You look down at the board now, David, your hands mashed against your cheeks, smoothing out deep furrows, your sunken eyes suddenly reappearing. You don’t know when this all happened, when you got old, so quickly, but you’re not worried, no sense in worrying, nothing you can do about it, no sense in making yourself mad. Yeah. Why dwell? No sense in dwelling because, you realize, searching for an answer is just silly. Look at you. Successful smart man, millionaire several times over, but you know what you are. You’re nothing to write home about, but look, you’re here, perfect health and endless money and you didn’t even love your wife all that much. And you always had mistresses, and you still do. You have two pictures in your wallet of mistresses, a 35-year-old Puerto Rican and a 23-year-old Dominican. What’s the harm in that? They call you Big Daddy and The World’s Greatest Teacher (and another one, that 21-year-old, she called you the Energizer Bunny, now how many old men can say they heard that?) and you help them out, what’s a little money? And look, your wife suffered, what a decent woman she was, and you, well, you’re still here. Yes, the Germans have a saying. Weeds don’t perish (ha!). So true, sadly. Well, not sadly really. You’re not sure if you even cried when your wife went through all that. You know, they really should make a TV show about the world’s great meshuggenehs, wouldn’t that be fantastic?

You see now that things don’t always turn out as you planned. You are 77, David, and you are backing into a corner slowly, the boy chipping away at what you have. You touch the king. Your all-powerful king, he depends entirely on others, silly way to live. You’d do something drastic now, but you can’t. Rules of the game, only so much you can do. Well, no sense in dwelling on what you can’t change. It’ll only make you mad. Well. You know it isn’t always like that, David, you know that, it’s why you’re alive at all. You’re an Austrian Jew, David; you know what these situations are like. You see something that seems so right, and some schmuck just wants to take it away, what does it matter if he’s six. You dealt with a whole nation against you, David, and you were eight then. Well. Your mother did too. They arrested your uncle in Vienna, the Nazis, the German Nazi bastards. And you saw your mother leave the house one day, you saw her go. Your mother went to go see Eichmann (that big time son of a bitch was in charge, yes, the Eichmann), she just walked in. Your mother was a Jew, David, an Austrian Jew and she just walked up and talked to Eichmann and it was 1940 and she walked up and talked to Eichmann, but you don’t know what she could have said. And the son of a bitch let your uncle go. You don’t know. You’re crying now, David. The son of a bitch let him go. You’re crying.

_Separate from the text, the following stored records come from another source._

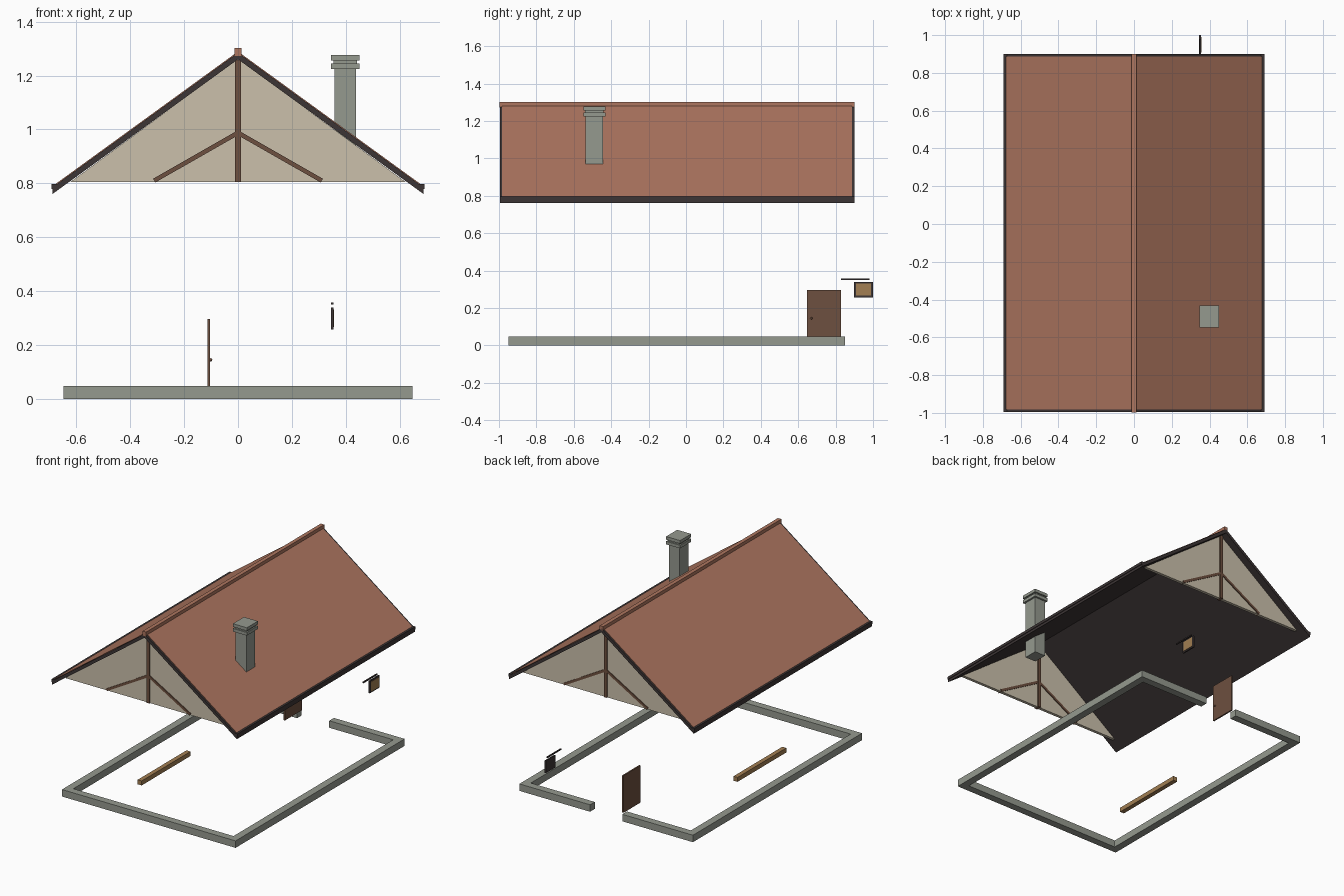
import bpy, bmesh, math
from mathutils import Matrix, Vector

cube = bpy.data.objects.get("Cube")
if cube:
    bpy.data.objects.remove(cube, do_unlink=True)


def material(name, r, g, b):
    m = bpy.data.materials.new(name)
    m.use_nodes = True
    m.diffuse_color = (r, g, b, 1)
    m.node_tree.nodes["Principled BSDF"].inputs["Base Color"].default_value = (r, g, b, 1)
    return m


TILE = material("terracotta tile", 0.42, 0.18, 0.115)
TRIM = material("dark trim", 0.045, 0.035, 0.035)
STONE = material("grey stone", 0.30, 0.32, 0.275)
PLASTER = material("cream plaster", 0.60, 0.53, 0.41)
TIMBER = material("brown timber", 0.155, 0.08, 0.05)
OAK = material("light oak", 0.36, 0.21, 0.085)


def finish(bm, name, mat):
    bmesh.ops.recalc_face_normals(bm, faces=bm.faces)
    me = bpy.data.meshes.new(name)
    bm.to_mesh(me)
    bm.free()
    me.materials.append(mat)
    ob = bpy.data.objects.new(name, me)
    bpy.context.collection.objects.link(ob)
    return ob


def box(name, mat, x, y, z):
    """Box from (low, high) ranges on each axis."""
    bm = bmesh.new()
    size = [r[1] - r[0] for r in (x, y, z)]
    mid = Vector([(r[0] + r[1]) / 2 for r in (x, y, z)])
    bmesh.ops.create_cube(bm, size=1, matrix=Matrix.Translation(mid) @ Matrix.Diagonal((*size, 1)))
    return finish(bm, name, mat)


def prism(name, mat, profile, y0, y1):
    """Extrude an x-z outline along y."""
    bm = bmesh.new()
    face = bm.faces.new([bm.verts.new((x, y0, z)) for x, z in profile])
    geo = bmesh.ops.extrude_face_region(bm, geom=[face])["geom"]
    bmesh.ops.translate(bm, vec=(0, y1 - y0, 0),
                        verts=[v for v in geo if isinstance(v, bmesh.types.BMVert)])
    return finish(bm, name, mat)


# Foundation kerb, with a doorway gap at the back
W, F, B, T, H = 0.647, -0.95, 0.85, 0.05, 0.047
box("foundation_front", STONE, (-W, W), (F, F + T), (0, H))
for side, s in (("left", 1), ("right", -1)):
    xs = sorted((s * W, s * (W - T)))
    box("foundation_" + side, STONE, xs, (F + T, B - T), (0, H))
    box("foundation_back_" + side, STONE, sorted((s * W, s * 0.12)), (B - T, B), (0, H))

# Roof: dark chevron deck, tile sheets, eave boards, ridge cap
RIDGE, SLOPE, EAVE = 1.285, 0.726, 0.688


def roof_z(x, drop=0.0):
    return RIDGE - drop - SLOPE * abs(x)


def chevron(half, top, bottom):
    return [(-half, roof_z(half, top)), (0, roof_z(0, top)), (half, roof_z(half, top)),
            (half, roof_z(half, bottom)), (0, roof_z(0, bottom)), (-half, roof_z(half, bottom))]


prism("roof_deck", TRIM, chevron(EAVE, 0, 0.025), -0.995, 0.9)
prism("roof_tiles", TILE, chevron(0.679, -0.004, 0.002), -0.983, 0.888)
for side, s in (("left", 1), ("right", -1)):
    box("eave_board_" + side, TRIM, sorted((s * 0.672, s * 0.692)), (-0.995, 0.9), (0.778, 0.797))
box("ridge_cap", TILE, (-0.013, 0.013), (-0.997, 0.9), (1.272, 1.302))

# Gables with a king post and two braces showing on both faces
for end, y in (("front", F + 0.01), ("back", B - 0.01)):
    prism("gable_" + end, PLASTER, [(-0.622, 0.805), (0.622, 0.805), (0, 1.262)], y - 0.01, y + 0.01)
    box("king_post_" + end, TIMBER, (-0.011, 0.011), (y - 0.018, y + 0.018), (0.805, 1.258))
    for side, s in (("left", 1), ("right", -1)):
        outline = [(0, 0.997), (s * 0.315, 0.817), (s * 0.307, 0.803), (0, 0.978)]
        prism("brace_%s_%s" % (end, side), TIMBER, outline, y - 0.016, y + 0.016)

# Chimney: shaft and two collars
CX, CY = 0.398, -0.49


def block(name, half, z0, z1):
    box(name, STONE, (CX - half, CX + half), (CY - half - 0.007, CY + half + 0.007), (z0, z1))


block("chimney_shaft", 0.04, 0.83, 1.24)
block("chimney_collar", 0.052, 1.224, 1.245)
block("chimney_neck", 0.043, 1.245, 1.256)
block("chimney_cap", 0.052, 1.256, 1.277)

# Open door with knob
box("door", TIMBER, (-0.114, -0.104), (0.647, 0.828), (H, 0.297))
bm = bmesh.new()
bmesh.ops.create_uvsphere(bm, u_segments=10, v_segments=6, radius=0.006,
                          matrix=Matrix.Translation((-0.101, 0.67, 0.145)))
finish(bm, "door_knob", TIMBER)

# Hanging sign and its bracket
box("sign_bracket", TRIM, (0.346, 0.354), (0.83, 0.98), (0.35, 0.358))
box("sign_board", TRIM, (0.345, 0.354), (0.898, 1.0), (0.257, 0.34))
box("sign_panel", OAK, (0.354, 0.357), (0.908, 0.99), (0.266, 0.331))

# Loose beam on the floor
box("floor_beam", OAK, (-0.37, -0.34), (-0.54, -0.02), (0, 0.03))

But focus. You see an opening, you might win. You place your hand on the knight, and move it slowly. You put it down, and smile. You see the six-year-old lower his head in defeat. And you’re happy now. Tenth place in a cross-generational chess tournament. When you were a younger man, a businessman working in Europe, you had a plaque on the wall. You had a plaque made that said, “Today Germany, tomorrow the world.” And here you are, David. You’ve got it all. You’ve got two pictures in your wallet, and your women call you Daddy and Bunny, and you’re rich now, David, but the son of a bitch, that son of a bitch with all the power let your uncle go. And you’re crying. And your family was ruined, and your mother was paranoid and never admitted that the war was over. And you’re lonely, David, but you don’t see why, and that’s why you’re playing chess here all day. You used to watch the Lone Ranger, David, you said so yourself, and you remember that one scene and you laugh and laugh. There was a scene, this was way back, where the Lone Ranger and his sidekick, Tonto (an Indian guy), the two of them ride into a valley. And all of the sudden Indians emerge in the hills above the Lone Ranger. And the Lone Ranger turns to Tonto and he says, “What are we going to do, Tonto?” And Tonto looks at him, and then looks at the hills full of Indians, and then steps back, and says, “What do you mean ‘we,’ white man?”

Ha, well. Huh.

You’re alone now, David. n